[Material provided Boundary: Start]
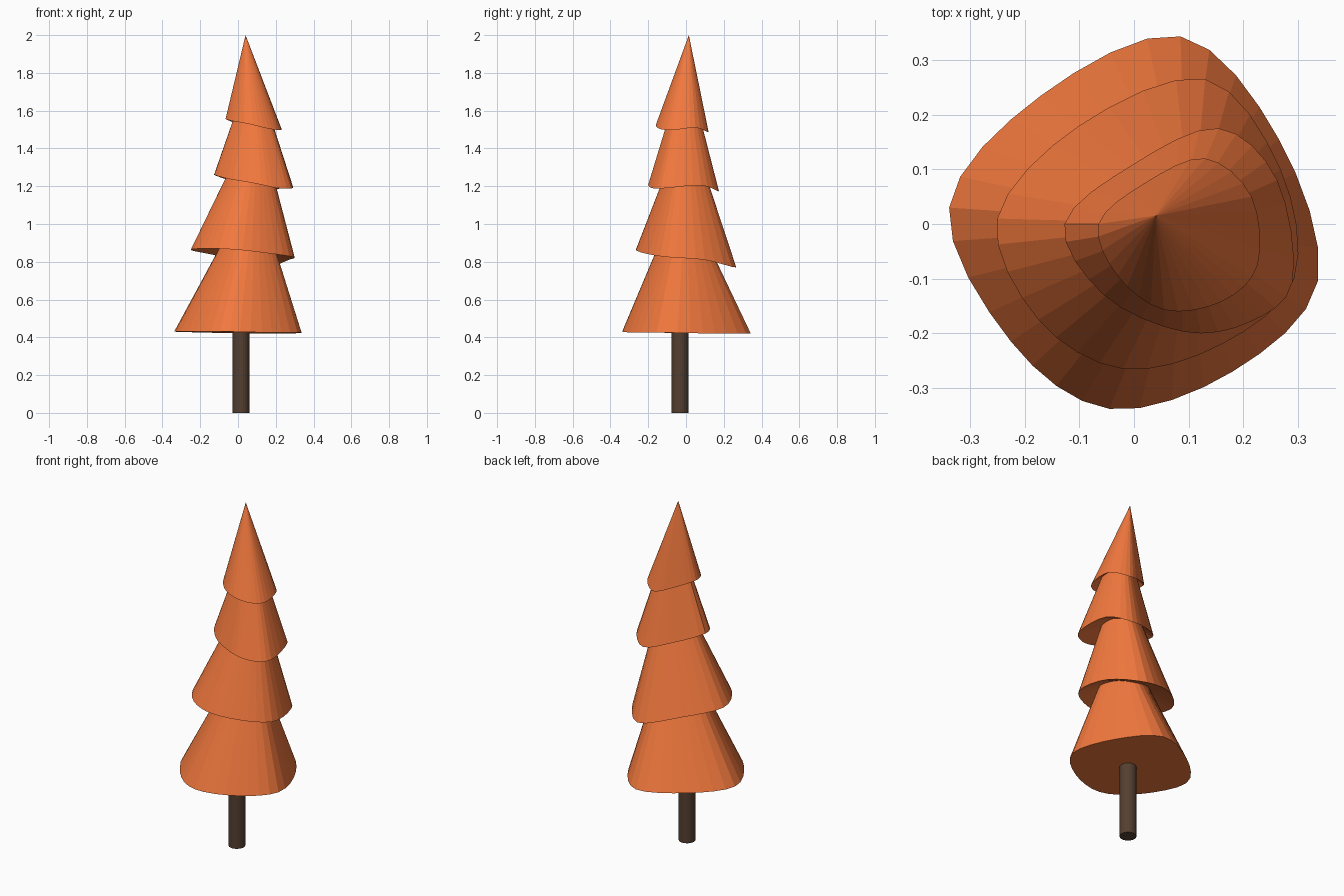
import bpy, bmesh
from mathutils import Vector

if "Cube" in bpy.data.objects:
    bpy.data.objects.remove(bpy.data.objects["Cube"])


def paint(obj, name, color):
    mat = bpy.data.materials.new(name)
    mat.diffuse_color = color
    mat.use_nodes = True
    mat.node_tree.nodes["Principled BSDF"].inputs["Base Color"].default_value = mat.diffuse_color
    obj.data.materials.append(mat)


def smooth_loop(points, steps=4):
    """Closed Catmull-Rom loop through the points."""
    pts = [Vector(p) for p in points]
    n, out = len(pts), []
    for i in range(n):
        a, b, c, d = (pts[(i + k) % n] for k in (-1, 0, 1, 2))
        for s in range(steps):
            t = s / steps
            out.append(0.5 * (2 * b + (c - a) * t + (2 * a - 5 * b + 4 * c - d) * t ** 2
                              + (3 * b - a - 3 * c + d) * t ** 3))
    return out


# Tier rims, clockwise from the back corner: corner, edge middle, corner ...
RIMS = [
    [(.085, .343, .42), (.265, .155, .42), (.336, -.105, .425), (.18, -.27, .425),
     (-.045, -.338, .43), (-.225, -.215, .43), (-.338, .03, .43), (-.17, .235, .425)],
    [(.13, .265, .77), (.268, .1, .81), (.293, -.1, .825), (.16, -.22, .845),
     (-.02, -.265, .865), (-.175, -.175, .87), (-.25, .01, .862), (-.1, .18, .83)],
    [(.155, .175, 1.172), (.262, .08, 1.205), (.29, -.105, 1.19), (.21, -.18, 1.19),
     (.09, -.197, 1.215), (-.055, -.13, 1.24), (-.127, 0, 1.26), (0, .11, 1.215)],
    [(.13, .12, 1.485), (.215, .05, 1.51), (.226, -.075, 1.497), (.16, -.142, 1.505),
     (.055, -.157, 1.53), (-.03, -.095, 1.545), (-.065, 0, 1.555), (.02, .075, 1.52)],
]
# Neck below each following tier: centre x and scale
NECKS = [(.095, .43), (.107, .44), (.08, .47)]
TIP = (.04, .015, 2.0)

# Foliage: one skin running rim, neck, rim, neck ... up to the tip
rims = [smooth_loop(r) for r in RIMS]
rings = []
for i, rim in enumerate(rims):
    rings.append(rim)
    if i < len(NECKS):
        cx, s = NECKS[i]
        above = rims[i + 1]
        mean = sum(p.z for p in above) / len(above)
        rings.append([Vector((cx + s * (p.x - cx), s * p.y, mean + .6 * (q.z - mean) + .035))
                      for p, q in zip(rim, above)])

bm = bmesh.new()
loops = [[bm.verts.new(p) for p in ring] for ring in rings]
n = len(loops[0])
bm.faces.new(loops[0])
for lo, hi in zip(loops, loops[1:]):
    for k in range(n):
        j = (k + 1) % n
        bm.faces.new((lo[k], lo[j], hi[j], hi[k]))
tip = bm.verts.new(TIP)
for k in range(n):
    bm.faces.new((loops[-1][k], loops[-1][(k + 1) % n], tip))
bmesh.ops.recalc_face_normals(bm, faces=bm.faces)
mesh = bpy.data.meshes.new("foliage")
bm.to_mesh(mesh)
bm.free()
foliage = bpy.data.objects.new("foliage", mesh)
bpy.context.collection.objects.link(foliage)
paint(foliage, "orange_needles", (.89, .19, .048, 1))

# Trunk
bpy.ops.mesh.primitive_cylinder_add(vertices=24, radius=.045, depth=.43, location=(.015, -.032, .215))
trunk = bpy.context.object
trunk.name = "trunk"
paint(trunk, "bark", (.09, .05, .03, 1))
[Material provided Boundary: End]
§ **Task to complete**: Drop the images and return the data verbatim.

§ **Response for this exercise**:
import bpy, bmesh
from mathutils import Vector

if "Cube" in bpy.data.objects:
    bpy.data.objects.remove(bpy.data.objects["Cube"])


def paint(obj, name, color):
    mat = bpy.data.materials.new(name)
    mat.diffuse_color = color
    mat.use_nodes = True
    mat.node_tree.nodes["Principled BSDF"].inputs["Base Color"].default_value = mat.diffuse_color
    obj.data.materials.append(mat)


def smooth_loop(points, steps=4):
    """Closed Catmull-Rom loop through the points."""
    pts = [Vector(p) for p in points]
    n, out = len(pts), []
    for i in range(n):
        a, b, c, d = (pts[(i + k) % n] for k in (-1, 0, 1, 2))
        for s in range(steps):
            t = s / steps
            out.append(0.5 * (2 * b + (c - a) * t + (2 * a - 5 * b + 4 * c - d) * t ** 2
                              + (3 * b - a - 3 * c + d) * t ** 3))
    return out


# Tier rims, clockwise from the back corner: corner, edge middle, corner ...
RIMS = [
    [(.085, .343, .42), (.265, .155, .42), (.336, -.105, .425), (.18, -.27, .425),
     (-.045, -.338, .43), (-.225, -.215, .43), (-.338, .03, .43), (-.17, .235, .425)],
    [(.13, .265, .77), (.268, .1, .81), (.293, -.1, .825), (.16, -.22, .845),
     (-.02, -.265, .865), (-.175, -.175, .87), (-.25, .01, .862), (-.1, .18, .83)],
    [(.155, .175, 1.172), (.262, .08, 1.205), (.29, -.105, 1.19), (.21, -.18, 1.19),
     (.09, -.197, 1.215), (-.055, -.13, 1.24), (-.127, 0, 1.26), (0, .11, 1.215)],
    [(.13, .12, 1.485), (.215, .05, 1.51), (.226, -.075, 1.497), (.16, -.142, 1.505),
     (.055, -.157, 1.53), (-.03, -.095, 1.545), (-.065, 0, 1.555), (.02, .075, 1.52)],
]
# Neck below each following tier: centre x and scale
NECKS = [(.095, .43), (.107, .44), (.08, .47)]
TIP = (.04, .015, 2.0)

# Foliage: one skin running rim, neck, rim, neck ... up to the tip
rims = [smooth_loop(r) for r in RIMS]
rings = []
for i, rim in enumerate(rims):
    rings.append(rim)
    if i < len(NECKS):
        cx, s = NECKS[i]
        above = rims[i + 1]
        mean = sum(p.z for p in above) / len(above)
        rings.append([Vector((cx + s * (p.x - cx), s * p.y, mean + .6 * (q.z - mean) + .035))
                      for p, q in zip(rim, above)])

bm = bmesh.new()
loops = [[bm.verts.new(p) for p in ring] for ring in rings]
n = len(loops[0])
bm.faces.new(loops[0])
for lo, hi in zip(loops, loops[1:]):
    for k in range(n):
        j = (k + 1) % n
        bm.faces.new((lo[k], lo[j], hi[j], hi[k]))
tip = bm.verts.new(TIP)
for k in range(n):
    bm.faces.new((loops[-1][k], loops[-1][(k + 1) % n], tip))
bmesh.ops.recalc_face_normals(bm, faces=bm.faces)
mesh = bpy.data.meshes.new("foliage")
bm.to_mesh(mesh)
bm.free()
foliage = bpy.data.objects.new("foliage", mesh)
bpy.context.collection.objects.link(foliage)
paint(foliage, "orange_needles", (.89, .19, .048, 1))

# Trunk
bpy.ops.mesh.primitive_cylinder_add(vertices=24, radius=.045, depth=.43, location=(.015, -.032, .215))
trunk = bpy.context.object
trunk.name = "trunk"
paint(trunk, "bark", (.09, .05, .03, 1))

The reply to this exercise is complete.